As a result of the staff's decision not to issue no action letters under subsection (i)(9) during the prior proxy season, companies were unable to obtain the exclusion of a shareholder access proposal by submitting an alternative on the same subject. For the most part, therefore, companies included the shareholder proposal in the proxy materials and did not provide an alternative. In seven cases, however, shareholders confronted proposals submitted by both shareholders and management.
The seven cases provided a petrie dish of sorts to test an interpretive approach taken under subsection (i)(9). In allowing the exclusion of proposals, the staff often relied on representations that the failure to do so could result in alternative and conflicting decisions that would potentially result in inconsistent and ambiguous results. Indeed, the no action letter issued in Whole Foods relied in part on this approach. See Whole Foods, Dec. 1, 2014 ("You indicate that the proposal and the proposal sponsored by Whole Foods Market directly conflict. You also indicate that inclusion of both proposals would present alternative and conflicting decisions for the stockholders and would create the potential for inconsistent and ambiguous results.").

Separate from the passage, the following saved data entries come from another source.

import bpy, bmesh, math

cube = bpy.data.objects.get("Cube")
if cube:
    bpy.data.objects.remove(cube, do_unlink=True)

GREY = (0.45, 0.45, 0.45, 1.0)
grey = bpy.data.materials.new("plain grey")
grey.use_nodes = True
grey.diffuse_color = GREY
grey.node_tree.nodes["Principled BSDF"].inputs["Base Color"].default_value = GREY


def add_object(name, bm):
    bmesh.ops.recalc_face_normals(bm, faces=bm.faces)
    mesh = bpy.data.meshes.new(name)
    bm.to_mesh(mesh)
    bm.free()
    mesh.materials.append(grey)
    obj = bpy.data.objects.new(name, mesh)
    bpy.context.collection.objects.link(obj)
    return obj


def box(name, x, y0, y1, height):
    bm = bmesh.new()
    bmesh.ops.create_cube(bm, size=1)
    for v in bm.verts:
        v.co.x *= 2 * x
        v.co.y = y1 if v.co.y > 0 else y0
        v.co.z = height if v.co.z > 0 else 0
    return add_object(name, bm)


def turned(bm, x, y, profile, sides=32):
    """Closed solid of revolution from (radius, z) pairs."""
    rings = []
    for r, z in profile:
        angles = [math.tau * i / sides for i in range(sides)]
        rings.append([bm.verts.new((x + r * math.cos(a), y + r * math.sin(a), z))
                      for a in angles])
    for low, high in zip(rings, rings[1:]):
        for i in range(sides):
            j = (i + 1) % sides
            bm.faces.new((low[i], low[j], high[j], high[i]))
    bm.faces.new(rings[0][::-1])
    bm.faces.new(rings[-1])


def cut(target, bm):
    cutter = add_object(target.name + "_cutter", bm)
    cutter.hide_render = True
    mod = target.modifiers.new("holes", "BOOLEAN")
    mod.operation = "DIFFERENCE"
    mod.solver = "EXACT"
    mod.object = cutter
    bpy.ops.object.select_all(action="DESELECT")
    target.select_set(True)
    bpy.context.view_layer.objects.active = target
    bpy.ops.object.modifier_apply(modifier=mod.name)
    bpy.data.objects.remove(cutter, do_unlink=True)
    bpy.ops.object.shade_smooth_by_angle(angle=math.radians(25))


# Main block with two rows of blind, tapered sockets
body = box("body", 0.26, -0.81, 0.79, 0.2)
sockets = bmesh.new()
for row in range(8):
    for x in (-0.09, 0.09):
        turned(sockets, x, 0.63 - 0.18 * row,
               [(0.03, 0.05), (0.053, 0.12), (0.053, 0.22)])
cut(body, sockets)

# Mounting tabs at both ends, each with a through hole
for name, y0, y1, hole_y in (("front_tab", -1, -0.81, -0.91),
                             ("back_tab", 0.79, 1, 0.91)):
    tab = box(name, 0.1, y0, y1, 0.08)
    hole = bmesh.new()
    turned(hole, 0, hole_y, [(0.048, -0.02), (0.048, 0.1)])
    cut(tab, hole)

So what happened in the seven cases? In three cases, the shareholder proposal received majority support (AES Corp., CloudPeak Energy & Visteon Corp). In those three cases, the shareholder proposal received support of between 66% and 76% of the shares voted. The percentage received by management? 36.17%, 25.92%, and 21.15%, respectively.
In three cases, the management propopsal received majority support: Exelon: 52.58%; Expeditors: 70.32%; SBA: 51.65%. In one case (Chipotle), the sharehodler proposal received 49.86% while the management proposal received 34.71%. For additional statistics, go here.
Thus, in no case were both adopted. Moreover, the percentage separating the two proposals was generally significant. In only one case were the two totals relatively close (SBA Communications, where management's proposal received 51.65% and the shareholder proposal received 46.28%).
In short, the results were neither ambiguous nor inconclusive. In the once case where the final tallies were close, the evidence suggested a shareholder base very divided on the issue. The information may not provide an easy path for management but its hard to call the results inconsistent and ambiguous. The data, therefore, suggested that the exclusion of alternative (as opposed to conflicting) proposals could not be justified as a benefit to shareholders.